Project description:Acupuncture stimulations at GB34 and LR3 inhibit the reduction of tyrosine hydroxylase in the nigrostriatal dopaminergic neurons in the parkinsonism animal models. Especially, behavioral tests showed that acupuncture stimulations improved the motor dysfunction in a previous study. The thalamus is a crucial area for the motor circuit and has been identified as one of the most markedly damaged areas in Parkinson’s disease (PD), so acupuncture stimulations might also have an effect on the thalamic damage. We investigated gene expression profile changes in the thalamic region of 1-methyl-4-phenyl-1,2,3,6-tetrahydropyridine (MPTP)-induced parkinsonism models after acupuncture at the acupoints GB34 and LR3 C57BL/6 mice were divided into four experimental groups; ① C: Control, ② M: MPTP-treatment only, ③ MA: MPTP- and acupuncture-treatment at acupoints GB34 and LR3, ④ MNA: MPTP- and acupuncture-treatment at non-acupoints. Total RNA was isolated from two brains' thalamic regions of each experimental group (4 experimental group × 2 samples of each experimental group = total 8 samples).

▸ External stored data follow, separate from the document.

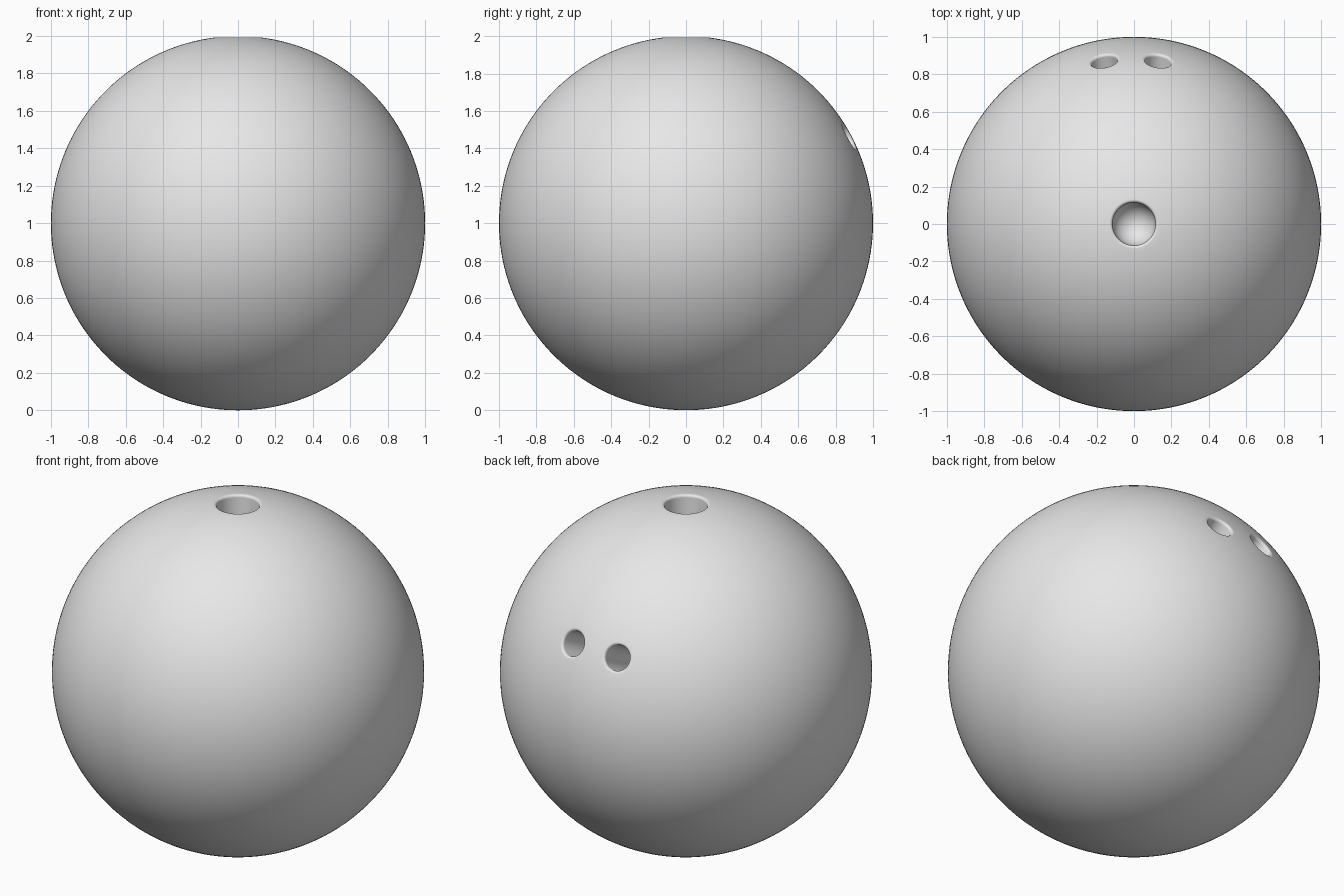
import bpy
import bmesh
from math import sin, cos, pi, sqrt, atan2
from mathutils import Vector

cube = bpy.data.objects.get("Cube")
if cube:
    bpy.data.objects.remove(cube, do_unlink=True)

CENTRE = Vector((0, 0, 1))

grey = bpy.data.materials.new("light grey")
grey.use_nodes = True
colour = (0.8, 0.8, 0.8, 1)
grey.diffuse_color = colour
grey.node_tree.nodes["Principled BSDF"].inputs["Base Color"].default_value = colour


def add_object(name, bm):
    for face in bm.faces:
        face.smooth = True
    mesh = bpy.data.meshes.new(name)
    bm.to_mesh(mesh)
    bm.free()
    mesh.materials.append(grey)
    obj = bpy.data.objects.new(name, mesh)
    obj.location = CENTRE
    bpy.context.collection.objects.link(obj)
    return obj


def hole_profile(radius, fillet, depth):
    """Round-bottomed bore whose lip rolls smoothly onto the unit ball."""
    floor = 1 - depth + radius
    points = [(radius * sin(t * pi / 16), floor - radius * cos(t * pi / 16))
              for t in range(9)]
    cr = radius + fillet
    cz = sqrt((1 - fillet) ** 2 - cr ** 2)
    end = atan2(cz, cr)
    for i in range(9):
        a = pi + (end - pi) * i / 8
        points.append((cr + fillet * cos(a), cz + fillet * sin(a)))
    rim = points[-1][0]
    return points + [(rim, 1.1), (0, 1.1)]


def hole_cutter(name, direction, radius, fillet, depth, sides=48):
    bm = bmesh.new()
    verts = [bm.verts.new((r, 0, z)) for r, z in hole_profile(radius, fillet, depth)]
    edges = [bm.edges.new(pair) for pair in zip(verts, verts[1:])]
    bmesh.ops.spin(bm, geom=verts + edges, cent=(0, 0, 0), axis=(0, 0, 1),
                   angle=2 * pi, steps=sides, use_duplicate=False)
    bmesh.ops.remove_doubles(bm, verts=bm.verts, dist=0.0001)
    bmesh.ops.recalc_face_normals(bm, faces=bm.faces)
    cutter = add_object(name, bm)
    cutter.rotation_mode = 'QUATERNION'
    cutter.rotation_quaternion = Vector(direction).to_track_quat('Z', 'Y')
    cutter.hide_render = True
    return cutter


# Ball body
bm = bmesh.new()
bmesh.ops.create_uvsphere(bm, u_segments=160, v_segments=80, radius=1)
ball = add_object("ball", bm)

# Thumb hole on top, two finger holes high on the back
cutters = [
    hole_cutter("thumb_hole_cutter", (0, 0, 1), 0.115, 0.015, 0.5),
    hole_cutter("left_finger_hole_cutter", (0.13, 0.875, 0.465), 0.07, 0.015, 0.4),
    hole_cutter("right_finger_hole_cutter", (-0.16, 0.875, 0.457), 0.07, 0.015, 0.4),
]
bpy.context.view_layer.objects.active = ball
for cutter in cutters:
    mod = ball.modifiers.new(cutter.name, 'BOOLEAN')
    mod.operation = 'DIFFERENCE'
    mod.solver = 'EXACT'
    mod.object = cutter
    bpy.ops.object.modifier_apply(modifier=mod.name)

for cutter in cutters:
    bpy.data.objects.remove(cutter, do_unlink=True)

# Smooth shading over the whole ball
bpy.ops.object.select_all(action='DESELECT')
ball.select_set(True)
bpy.ops.object.shade_smooth_by_angle(angle=pi / 4)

Project description:RNA-SEQ of dopaminergic neurons from the mid-brain of mice that received one daily intraperitoneal injection of MPTP-HCl (30 mg/kg free base per day) or saline for five consecutive days. Samples were taken 4 days. Murine midbrain dopaminergic neurons that were treated with MPTP-HCl

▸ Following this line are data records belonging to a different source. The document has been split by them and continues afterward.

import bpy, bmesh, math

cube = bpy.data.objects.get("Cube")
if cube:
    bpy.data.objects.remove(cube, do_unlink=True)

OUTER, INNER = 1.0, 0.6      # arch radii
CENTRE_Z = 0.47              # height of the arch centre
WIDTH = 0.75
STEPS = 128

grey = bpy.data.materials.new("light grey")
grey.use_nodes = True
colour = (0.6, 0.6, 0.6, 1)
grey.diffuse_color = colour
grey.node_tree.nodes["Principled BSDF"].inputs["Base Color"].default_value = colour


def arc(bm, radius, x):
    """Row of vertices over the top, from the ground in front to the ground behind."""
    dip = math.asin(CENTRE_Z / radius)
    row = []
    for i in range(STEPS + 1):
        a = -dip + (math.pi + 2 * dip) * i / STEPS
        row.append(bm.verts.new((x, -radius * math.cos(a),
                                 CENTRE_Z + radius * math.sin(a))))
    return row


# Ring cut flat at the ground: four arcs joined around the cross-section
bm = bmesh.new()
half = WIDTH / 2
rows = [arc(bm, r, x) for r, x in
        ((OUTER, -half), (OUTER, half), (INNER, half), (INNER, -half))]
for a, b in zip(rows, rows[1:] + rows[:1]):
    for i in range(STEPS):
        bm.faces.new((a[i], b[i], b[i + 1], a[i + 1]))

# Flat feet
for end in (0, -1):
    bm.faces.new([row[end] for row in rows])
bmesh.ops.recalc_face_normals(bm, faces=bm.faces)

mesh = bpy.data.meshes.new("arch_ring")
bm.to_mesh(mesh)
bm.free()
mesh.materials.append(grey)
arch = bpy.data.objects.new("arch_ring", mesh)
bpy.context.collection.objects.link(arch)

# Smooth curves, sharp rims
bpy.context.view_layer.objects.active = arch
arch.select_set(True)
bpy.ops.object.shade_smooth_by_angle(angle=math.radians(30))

Project description:Human induced pluripotent stem cells (iPSCs) can provide a promising source of midbrain dopaminergic (DA) neurons for cell replacement therapy for Parkinson’s disease. However, iPSC-derived donor cells may inevitably contain tumorigenic or inappropriate cells. Purification of neural progenitor cells or DA neurons as suitable donor cells has been attempted, but the isolation of DA progenitor cells derived from human pluripotent stem cells has so far been unsuccessful. Here we show human iPSC-derived DA progenitor cells can be efficiently isolated by cell sorting using a floor plate marker, Corin. we were able to develop a method for 1) scalable DA neuron induction on human laminin fragment and 2) sorting DA progenitor cells using an anti-Corin antibody. Furthermore, we determined the optimal timing for the cell sorting and transplantation. The grafted cells survived well and functioned as midbrain DA neurons in the 6-OHDA-lesioned rats, and showed minimal risk of tumor formation. The sorting of Corin-positive cells is favorable in terms of both safety and efficiency, and our protocol will contribute to the clinical application of human iPSCs for Parkinson’s disease. Differentiated human iPSC-derived neural progenitors just after sorting (day12 unsorted, day12 Corin+) and dopaminergic progenitors after an aggregation culture (day28 and day42, unsorted and day12-sorted, respectively), and human fetal ventral mesencephalon and dorsal mesencephalon (gestational age of 7.5 weeks) were subjected to RNA extraction and hybrdization on Affymetrix microarrays. Each sample except for human mesencephalon, undifferentiated iPSC, and day12-unsorted, day42-sample has 3 or 4 repeats.